(Saved entries)
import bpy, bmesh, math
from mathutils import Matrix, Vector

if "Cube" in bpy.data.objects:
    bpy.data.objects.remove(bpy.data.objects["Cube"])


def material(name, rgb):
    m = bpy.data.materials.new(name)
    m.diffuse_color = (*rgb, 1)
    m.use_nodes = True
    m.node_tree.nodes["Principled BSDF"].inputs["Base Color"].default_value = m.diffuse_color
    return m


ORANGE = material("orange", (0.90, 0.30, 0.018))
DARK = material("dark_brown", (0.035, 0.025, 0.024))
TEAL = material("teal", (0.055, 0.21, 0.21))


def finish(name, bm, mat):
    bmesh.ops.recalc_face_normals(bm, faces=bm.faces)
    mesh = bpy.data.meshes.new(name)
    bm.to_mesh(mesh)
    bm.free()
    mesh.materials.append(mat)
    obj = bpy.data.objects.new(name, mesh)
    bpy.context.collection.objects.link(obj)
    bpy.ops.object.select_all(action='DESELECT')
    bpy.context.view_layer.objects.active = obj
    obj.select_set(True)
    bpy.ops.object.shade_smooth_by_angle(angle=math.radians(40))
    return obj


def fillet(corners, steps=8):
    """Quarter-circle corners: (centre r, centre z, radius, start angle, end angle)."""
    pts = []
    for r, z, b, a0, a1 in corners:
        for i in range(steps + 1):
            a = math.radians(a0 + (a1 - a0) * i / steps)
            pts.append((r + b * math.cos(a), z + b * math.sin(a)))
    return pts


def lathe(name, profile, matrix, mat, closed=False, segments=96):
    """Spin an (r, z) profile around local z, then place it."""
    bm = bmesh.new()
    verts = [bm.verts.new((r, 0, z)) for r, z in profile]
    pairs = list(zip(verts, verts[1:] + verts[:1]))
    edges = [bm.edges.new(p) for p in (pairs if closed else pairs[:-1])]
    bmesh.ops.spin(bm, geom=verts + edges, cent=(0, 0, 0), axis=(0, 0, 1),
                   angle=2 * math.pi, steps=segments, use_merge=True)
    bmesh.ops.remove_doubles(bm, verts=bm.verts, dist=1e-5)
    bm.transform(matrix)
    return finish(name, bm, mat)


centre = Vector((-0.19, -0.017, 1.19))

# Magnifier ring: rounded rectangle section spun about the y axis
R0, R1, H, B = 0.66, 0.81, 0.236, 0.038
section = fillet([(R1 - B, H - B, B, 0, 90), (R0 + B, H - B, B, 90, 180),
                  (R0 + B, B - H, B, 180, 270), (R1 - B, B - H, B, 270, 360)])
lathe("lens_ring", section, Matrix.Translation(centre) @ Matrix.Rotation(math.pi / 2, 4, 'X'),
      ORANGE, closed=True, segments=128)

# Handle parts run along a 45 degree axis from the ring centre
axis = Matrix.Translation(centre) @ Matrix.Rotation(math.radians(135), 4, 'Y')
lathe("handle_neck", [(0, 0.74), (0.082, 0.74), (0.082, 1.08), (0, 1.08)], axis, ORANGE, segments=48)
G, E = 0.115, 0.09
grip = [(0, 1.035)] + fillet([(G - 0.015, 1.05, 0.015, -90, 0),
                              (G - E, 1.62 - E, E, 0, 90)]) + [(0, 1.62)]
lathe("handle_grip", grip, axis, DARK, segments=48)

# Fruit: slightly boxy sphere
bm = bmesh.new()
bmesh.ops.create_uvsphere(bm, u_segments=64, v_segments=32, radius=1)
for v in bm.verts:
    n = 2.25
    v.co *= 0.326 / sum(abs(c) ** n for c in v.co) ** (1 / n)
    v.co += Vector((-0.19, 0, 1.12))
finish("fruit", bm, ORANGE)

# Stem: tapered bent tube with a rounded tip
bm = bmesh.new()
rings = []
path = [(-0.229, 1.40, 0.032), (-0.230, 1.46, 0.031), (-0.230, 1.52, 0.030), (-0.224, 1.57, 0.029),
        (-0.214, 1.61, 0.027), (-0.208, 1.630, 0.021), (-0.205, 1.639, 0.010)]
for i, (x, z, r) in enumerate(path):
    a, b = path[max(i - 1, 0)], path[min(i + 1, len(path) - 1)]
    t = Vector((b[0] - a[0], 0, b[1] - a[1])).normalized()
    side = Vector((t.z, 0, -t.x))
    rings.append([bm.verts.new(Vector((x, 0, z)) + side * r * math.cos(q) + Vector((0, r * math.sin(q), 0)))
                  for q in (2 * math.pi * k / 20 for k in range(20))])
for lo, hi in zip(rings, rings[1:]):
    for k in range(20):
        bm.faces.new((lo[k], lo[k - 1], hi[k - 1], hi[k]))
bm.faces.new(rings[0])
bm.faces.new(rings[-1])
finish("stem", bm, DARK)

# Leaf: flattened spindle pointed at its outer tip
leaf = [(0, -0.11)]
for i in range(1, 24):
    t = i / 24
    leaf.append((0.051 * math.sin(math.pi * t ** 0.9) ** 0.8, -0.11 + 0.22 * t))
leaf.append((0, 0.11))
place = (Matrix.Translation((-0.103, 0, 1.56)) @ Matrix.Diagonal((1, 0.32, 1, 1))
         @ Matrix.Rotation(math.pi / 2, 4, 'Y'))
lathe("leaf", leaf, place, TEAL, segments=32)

# Your objective:
Reproduce the entries above exactly, but only the lines between the line holding "for i in range(steps" and the line holding "R0, R1, H, B = 0.66, 0.81, 0.236, 0.038", inclusive.

# Exercise solution:
        for i in range(steps + 1):
            a = math.radians(a0 + (a1 - a0) * i / steps)
            pts.append((r + b * math.cos(a), z + b * math.sin(a)))
    return pts


def lathe(name, profile, matrix, mat, closed=False, segments=96):
    """Spin an (r, z) profile around local z, then place it."""
    bm = bmesh.new()
    verts = [bm.verts.new((r, 0, z)) for r, z in profile]
    pairs = list(zip(verts, verts[1:] + verts[:1]))
    edges = [bm.edges.new(p) for p in (pairs if closed else pairs[:-1])]
    bmesh.ops.spin(bm, geom=verts + edges, cent=(0, 0, 0), axis=(0, 0, 1),
                   angle=2 * math.pi, steps=segments, use_merge=True)
    bmesh.ops.remove_doubles(bm, verts=bm.verts, dist=1e-5)
    bm.transform(matrix)
    return finish(name, bm, mat)


centre = Vector((-0.19, -0.017, 1.19))

# Magnifier ring: rounded rectangle section spun about the y axis
R0, R1, H, B = 0.66, 0.81, 0.236, 0.038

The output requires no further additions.